The Singing Thing: A Case for Congregational Song
John L. Bell
GIA, 2000; 158 pages
I found this an interesting little volume that deals with the general philosophy of congregational singing as a communal activity. Bell discusses the purposes and benefits of communal singing, as well as exploring the reasons that many people refuse to sing.
Bell is a member of the ecumenical Iona Community in Britain, which focuses mainly on social justice. The theology in Bell’s book is an unmitigated disaster, but it’s mercifully relegated to the background. References to Scripture are largely eclipsed by quotes from pop culture, and Bell’s thinking is clearly shaped not by Scripture but by history, anthropology, and modern secular thought.
But despite a general absence of theological grounding, Bell makes a number of trenchant observations about building a culture of singing from a secular perspective (and the common obstacles to such a desired culture). The second half of the book, a largely anecdotal discussion of common objections to singing, was itself worth the purchase.
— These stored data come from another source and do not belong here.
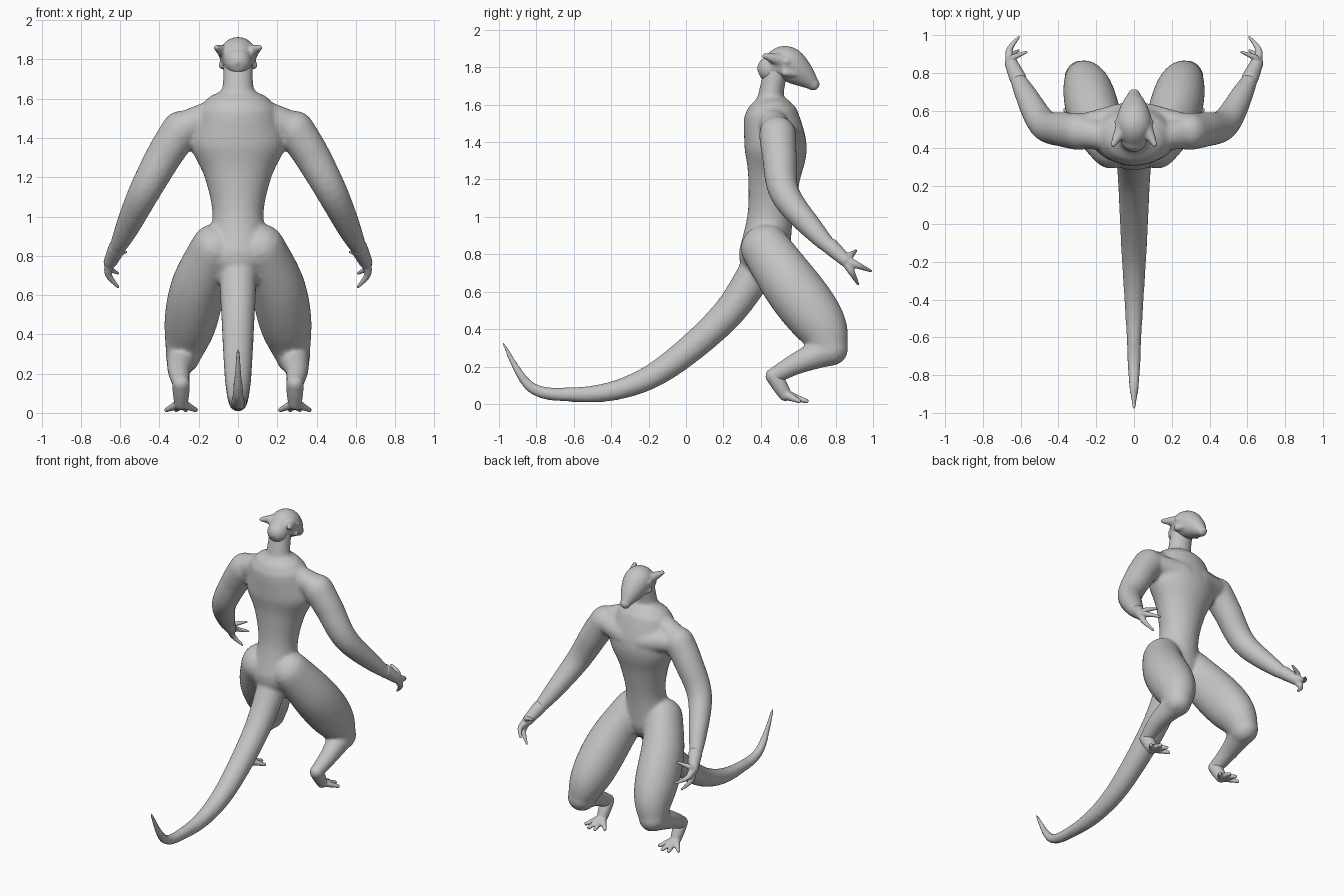
import bpy, bmesh, math
from mathutils import Vector

default_cube = bpy.data.objects.get("Cube")
if default_cube:
    bpy.data.objects.remove(default_cube, do_unlink=True)

skin = bpy.data.materials.new("grey_skin")
skin.use_nodes = True
grey = (0.55, 0.55, 0.55, 1)
skin.diffuse_color = grey
skin.node_tree.nodes["Principled BSDF"].inputs["Base Color"].default_value = grey


def along(values, t):
    """Smooth curve through evenly spaced values, numbers or vectors."""
    last = len(values) - 1
    index = min(int(t * last), last - 1)
    f = t * last - index
    before, start = values[max(index - 1, 0)], values[index]
    end, after = values[index + 1], values[min(index + 2, last)]
    bend = 2 * before - 5 * start + 4 * end - after
    twist = 3 * (start - end) + after - before
    return start + 0.5 * f * (end - before + f * (bend + f * twist))


def tube(bm, joints, radii, depth=lambda width: width, sides=24, steps=24):
    """Round-ended limb through the joints; depth is a rule on its half width."""
    joints = [Vector(joint) for joint in joints]
    centres = [along(joints, i / steps) for i in range(steps + 1)]
    rings = []
    for i, centre in enumerate(centres):
        ahead = centres[min(i + 1, steps)] - centres[max(i - 1, 0)]
        rings.append((centre, ahead.normalized(), along(radii, i / steps), 1))

    def cap(ring, sign):
        centre, ahead, width, scale = ring
        angles = [math.pi / 2 * k / 4 for k in (1, 2, 3)]
        return [(centre + ahead * sign * min(width, depth(width)) * math.sin(a),
                 ahead, width, math.cos(a)) for a in angles]

    rings = cap(rings[0], -1)[::-1] + rings + cap(rings[-1], 1)
    loops = []
    for centre, ahead, width, scale in rings:
        across = (Vector((1, 0, 0)) - ahead * ahead.x).normalized()
        upward = ahead.cross(across)
        loop = []
        for k in range(sides):
            angle = math.tau * k / sides
            offset = across * width * math.cos(angle) + upward * depth(width) * math.sin(angle)
            loop.append(bm.verts.new(centre + offset * scale))
        loops.append(loop)
    faces = [bm.faces.new(loops[0]), bm.faces.new(loops[-1])]
    for lower, upper in zip(loops, loops[1:]):
        for k in range(sides):
            n = (k + 1) % sides
            faces.append(bm.faces.new((lower[k], lower[n], upper[n], upper[k])))
    bmesh.ops.recalc_face_normals(bm, faces=faces)


def pair(bm, joints, radii, depth=lambda width: width):
    """The same limb on the left and on the right."""
    for side in (1, -1):
        tube(bm, [(side * x, y, z) for x, y, z in joints], radii, depth)


def midline(*points):
    """Joints on the plane of symmetry, from y and z."""
    return [(0, y, z) for y, z in points]


def finish(name, bm, voxel, rounds):
    """Fuse the overlapping limbs into one smooth skin."""
    mesh = bpy.data.meshes.new(name)
    bm.to_mesh(mesh)
    bm.free()
    mesh.materials.append(skin)
    part = bpy.data.objects.new(name, mesh)
    bpy.context.collection.objects.link(part)
    fuse = part.modifiers.new("fuse", "REMESH")
    fuse.mode = "VOXEL"
    fuse.voxel_size = voxel
    fuse.use_smooth_shade = True
    soften = part.modifiers.new("soften", "SMOOTH")
    soften.factor = 0.5
    soften.iterations = rounds


# Joints shared between limbs, on the left side
shoulder = Vector((.29, .49, 1.44))
elbow = Vector((.48, .53, 1.12))
wrist = Vector((.63, .8, .81))
palm = Vector((.65, .85, .77))
knee = Vector((.28, .77, .29))
ankle = Vector((.29, .47, .15))
ball = Vector((.29, .53, .05))

# Torso, neck and tail
body = bmesh.new()
tube(body, midline((.42, .8), (.45, 1), (.47, 1.2), (.48, 1.36), (.46, 1.5)),
     (.17, .13, .17, .24, .21), lambda width: .07 + .4 * width, sides=40)
tube(body, midline((.46, 1.5), (.45, 1.62), (.48, 1.78)), (.14, .085, .075), lambda width: .85 * width)
tube(body, midline((.42, .78), (.22, .48), (-.1, .2), (-.35, .08), (-.6, .05), (-.83, .09), (-.98, .33)),
     (.1, .085, .07, .055, .04, .03, .01), steps=48)

# Chest muscles and shoulder slopes
pair(body, [(.07, .57, 1.42), (.25, .52, 1.44)], (.07, .07))
pair(body, [(.04, .44, 1.57), shoulder], (.06, .09))

# Arms
pair(body, [shoulder, (.37, .5, 1.32), elbow, (.58, .7, .91), wrist], (.1, .08, .035))

# Thighs and bent shins
pair(body, [(.12, .42, .84), (.2, .55, .65), (.25, .72, .42), knee], (.12, .14, .09), lambda width: 1.1 * width)
pair(body, [knee, (.3, .6, .22), ankle], (.085, .06, .045))
finish("body", body, .011, 12)

# Skull and muzzle, swept-back ears, brows and cheeks
head = bmesh.new()
tube(head, midline((.45, 1.79), (.53, 1.82), (.61, 1.77), (.68, 1.71)), (.07, .095, .075, .035))
pair(head, [(.05, .53, 1.83), (.11, .42, 1.86)], (.045, .015))
pair(head, [(.03, .63, 1.81), (.09, .54, 1.83)], (.015, .015))
pair(head, [(.05, .63, 1.76), (.08, .53, 1.77)], (.015, .02))
finish("head", head, .008, 5)

# Hands with fingers curling inward
hands = bmesh.new()
pair(hands, [wrist.lerp(elbow, .1), palm], (.045, .035))
for tip in ((.61, .99, .71), (.61, .92, .64), (.57, .91, .82)):
    knuckle = palm.lerp(Vector(tip), .5) + Vector((.03, 0, 0))
    pair(hands, [palm, knuckle, tip], (.028, .018, .008))
finish("hands", hands, .006, 4)

# Feet with four spread toes each
feet = bmesh.new()
pair(feet, [ankle, ankle.lerp(ball, .5), ball], (.045, .042, .035))
for toe in range(4):
    spread = toe - 1.5
    tip = ball + Vector((.05 * spread, .12 - .02 * spread ** 2, -.035))
    pair(feet, [ball, ball.lerp(tip, .6), tip], (.028, .018, .012))
finish("feet", feet, .006, 4)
Predictably, Bell fails entirely to deal with any implications of Scripture’s commands regarding singing, or the diagnosis of sin in the heart that manifests itself in fear of man. But it’s also true that the issues Bell raises are worth considering: vocal disenfranchisement, performance culture, poor leadership, and modern acoustics and architecture.
To be clear, I rated the book as I did because what it seeks to do, it does reasonably well. On matters of biblical clarity, Bell’s writing is entirely unhelpful. But a theologically-grounded reader will likely glean some benefit from Bell’s perspectives on community and communal music-making, as I did.